■ **Dataset entries**
#####

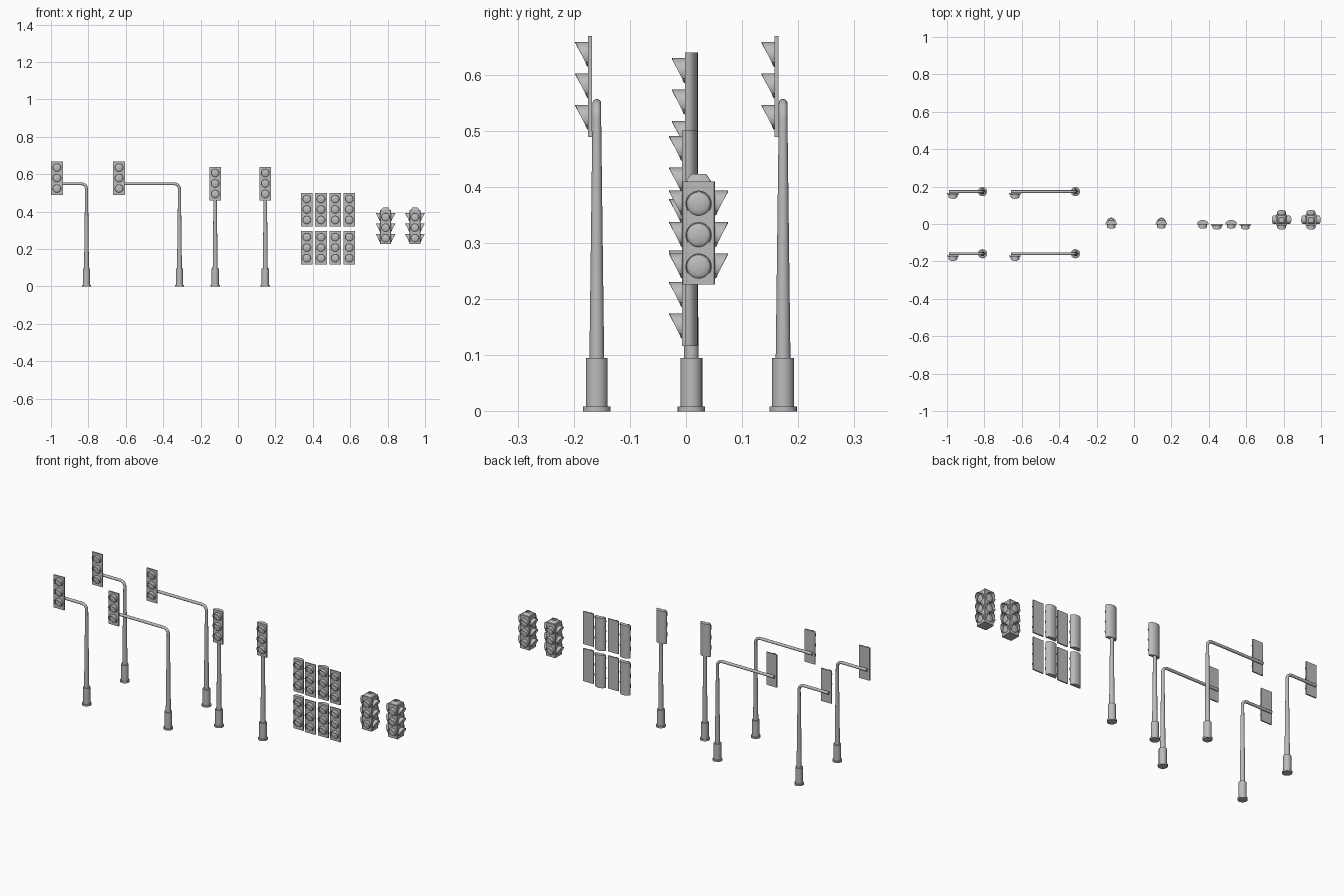
import bpy, bmesh, math
from mathutils import Vector, Matrix

cube = bpy.data.objects.get("Cube")
if cube:
    bpy.data.objects.remove(cube, do_unlink=True)

grey = bpy.data.materials.new("plain grey")
grey.use_nodes = True
COLOUR = (0.5, 0.5, 0.5, 1)
grey.diffuse_color = COLOUR
grey.node_tree.nodes["Principled BSDF"].inputs["Base Color"].default_value = COLOUR

W, H = 0.06, 0.18          # signal face size
STEP = 0.056               # distance between lamps
LENS_R, HOOD_R = 0.021, 0.0235


def finish(bm, name):
    """Turn a bmesh into a shaded object."""
    bmesh.ops.recalc_face_normals(bm, faces=bm.faces)
    mesh = bpy.data.meshes.new(name)
    bm.to_mesh(mesh)
    bm.free()
    mesh.materials.append(grey)
    ob = bpy.data.objects.new(name, mesh)
    bpy.context.collection.objects.link(ob)
    bpy.ops.object.select_all(action='DESELECT')
    ob.select_set(True)
    bpy.context.view_layer.objects.active = ob
    bpy.ops.object.shade_smooth_by_angle(angle=math.radians(35))
    return ob


def loft(bm, rings):
    """Skin closed rings of points and cap both ends."""
    loops = [[bm.verts.new(p) for p in ring] for ring in rings]
    n = len(loops[0])
    for a, b in zip(loops, loops[1:]):
        for i in range(n):
            j = (i + 1) % n
            bm.faces.new((a[i], a[j], b[j], b[i]))
    bm.faces.new(loops[0])
    bm.faces.new(loops[-1])


def tube(bm, stations, y, sides=24):
    """Round tube through (x, z, radius, heading) stations; heading 0 is up."""
    rings = []
    for x, z, r, h in stations:
        side = Vector((math.cos(h), 0, math.sin(h)))
        rings.append([Vector((x, y, z)) + r * (math.cos(a) * side + math.sin(a) * Vector((0, 1, 0)))
                      for a in (2 * math.pi * i / sides for i in range(sides))])
    loft(bm, rings)


def square(cx, cy, z, half, cut=0.0):
    """Square outline with clipped corners."""
    h, c = half, half - cut
    pts = [(h, -c), (h, c), (c, h), (-c, h), (-h, c), (-h, -c), (-c, -h), (c, -h)]
    return [(cx + x, cy + y, z) for x, y in pts]


def add_lamp(bm, m):
    """Domed lens and slanted hood, facing local -y, placed by matrix m."""
    n = 24
    rings = []
    for k in range(5):
        t = k / 4 * math.radians(80)
        r, d = LENS_R * math.cos(t), 0.006 * math.sin(t)
        rings.append([m @ Vector((r * math.cos(a), -d, r * math.sin(a)))
                      for a in (2 * math.pi * i / n for i in range(n))])
    loft(bm, rings)
    # hood: thin arc shell, longest at the top
    low = math.radians(-33)
    sections = []
    for i in range(n + 1):
        a = low + (math.pi - 2 * low) * i / n
        s = (math.sin(a) + 0.545) / 1.545
        length = 0.005 + 0.018 * s
        sections.append([m @ Vector((r * math.cos(a), -d, r * math.sin(a)))
                         for r, d in ((HOOD_R, 0), (HOOD_R, length),
                                      (HOOD_R - 0.002, length), (HOOD_R - 0.002, 0))])
    loft(bm, sections)


def lamps(name, x, y, z, angles=(0,), reach=0.0):
    """Three lamps on each listed side; reach is the distance from the centre to the face."""
    bm = bmesh.new()
    for angle in angles:
        for k in (-1, 0, 1):
            add_lamp(bm, Matrix.Translation((x, y, z + k * STEP)) @ Matrix.Rotation(angle, 4, 'Z')
                     @ Matrix.Translation((0, -reach, 0)))
    finish(bm, name)


def flat_head(name, x, y, z):
    """Thin back plate with lamps; y is the front face."""
    bm = bmesh.new()
    bmesh.ops.create_cube(bm, size=1, matrix=Matrix.Translation((x, y + 0.0035, z))
                          @ Matrix.Diagonal((W + 0.003, 0.007, H, 1)))
    finish(bm, name + "_back_plate")
    lamps(name + "_lamps", x, y, z)


def round_head(name, x, y, z):
    """Housing with a rounded back; y is the front face."""
    bm = bmesh.new()
    outline = [(-W / 2, 0), (W / 2, 0)]
    outline += [(W / 2 * math.cos(a), 0.004 + 0.019 * math.sin(a))
                for a in (math.pi * i / 16 for i in range(17))]
    loft(bm, [[(x + px, y + py, z + s * H / 2) for px, py in outline] for s in (-1, 1)])
    finish(bm, name + "_housing")
    lamps(name + "_lamps", x, y, z)


def base(name, x, y):
    """Footing with a wider flange."""
    bm = bmesh.new()
    tube(bm, [(x, z, r, 0) for z, r in ((0, 0.0245), (0.009, 0.0245), (0.009, 0.0195),
                                        (0.095, 0.0195), (0.095, 0.012))], y)
    finish(bm, name + "_base")


# Signals hung from bent poles, in two rows
ARM_Z, BEND, ARM_R = 0.549, 0.028, 0.0078
for row, y in (("front", -0.159), ("back", 0.173)):
    for kind, px, hx in (("short", -0.81, -0.968), ("long", -0.313, -0.636)):
        name = f"{row}_{kind}_arm"
        base(name, px, y)
        path = [(px, 0.09, 0.0132, 0), (px, ARM_Z - BEND, ARM_R, 0)]
        for i in range(1, 9):
            h = math.pi / 2 * i / 8
            path.append((px - BEND * (1 - math.cos(h)), ARM_Z - BEND * (1 - math.sin(h)), ARM_R, h))
        path.append((hx - 0.022, ARM_Z, ARM_R, math.pi / 2))
        bm = bmesh.new()
        tube(bm, path, y)
        finish(bm, name + "_pole")
        flat_head(name + "_signal", hx, y - 0.0155, 0.579)

# Signals on top of straight poles
for name, x in (("right_post", -0.122), ("left_post", 0.146)):
    base(name, x, 0.0095)
    bm = bmesh.new()
    tube(bm, [(x, 0.09, 0.0132, 0), (x, 0.47, 0.009, 0)], 0.0095)
    finish(bm, name + "_pole")
    round_head(name + "_signal", x, -0.002, 0.55)

# Loose signals, alternating rounded and flat, in two tiers
for tier, z in (("upper", 0.411), ("lower", 0.207)):
    for i in range(4):
        x = 0.368 + 0.0757 * i
        if i % 2:
            flat_head(f"{tier}_flat_signal_{i}", x, -0.007, z)
        else:
            round_head(f"{tier}_round_signal_{i}", x, -0.002, z)

# Four-sided hanging signals
for name, x in (("right_four_way", 0.789), ("left_four_way", 0.946)):
    y, z = 0.0225, 0.318
    bm = bmesh.new()
    loft(bm, [square(x, y, z + s * 0.0915, 0.0295, 0.002) for s in (-1, 1)])
    finish(bm, name + "_housing")
    bm = bmesh.new()
    loft(bm, [square(x, y, h, r, 0.003) for h, r in ((0.409, 0.023), (0.414, 0.02), (0.423, 0.0135),
                                                     (0.423, 0.009), (0.418, 0.009))])
    finish(bm, name + "_cap")
    lamps(name + "_lamps", x, y, z - 0.004, [math.pi / 2 * k for k in range(4)], 0.0295)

#####

■ **ASSIGNMENT**
Output, from the data above, the lines from the line with "n = len(loops[0])" to the line with "s = (math.sin(a) + 0.545) / 1.545" exactly as they stand, both ends included and nothing else.

■ **RESULT OF THIS EXERCISE**
    n = len(loops[0])
    for a, b in zip(loops, loops[1:]):
        for i in range(n):
            j = (i + 1) % n
            bm.faces.new((a[i], a[j], b[j], b[i]))
    bm.faces.new(loops[0])
    bm.faces.new(loops[-1])


def tube(bm, stations, y, sides=24):
    """Round tube through (x, z, radius, heading) stations; heading 0 is up."""
    rings = []
    for x, z, r, h in stations:
        side = Vector((math.cos(h), 0, math.sin(h)))
        rings.append([Vector((x, y, z)) + r * (math.cos(a) * side + math.sin(a) * Vector((0, 1, 0)))
                      for a in (2 * math.pi * i / sides for i in range(sides))])
    loft(bm, rings)


def square(cx, cy, z, half, cut=0.0):
    """Square outline with clipped corners."""
    h, c = half, half - cut
    pts = [(h, -c), (h, c), (c, h), (-c, h), (-h, c), (-h, -c), (-c, -h), (c, -h)]
    return [(cx + x, cy + y, z) for x, y in pts]


def add_lamp(bm, m):
    """Domed lens and slanted hood, facing local -y, placed by matrix m."""
    n = 24
    rings = []
    for k in range(5):
        t = k / 4 * math.radians(80)
        r, d = LENS_R * math.cos(t), 0.006 * math.sin(t)
        rings.append([m @ Vector((r * math.cos(a), -d, r * math.sin(a)))
                      for a in (2 * math.pi * i / n for i in range(n))])
    loft(bm, rings)
    # hood: thin arc shell, longest at the top
    low = math.radians(-33)
    sections = []
    for i in range(n + 1):
        a = low + (math.pi - 2 * low) * i / n
        s = (math.sin(a) + 0.545) / 1.545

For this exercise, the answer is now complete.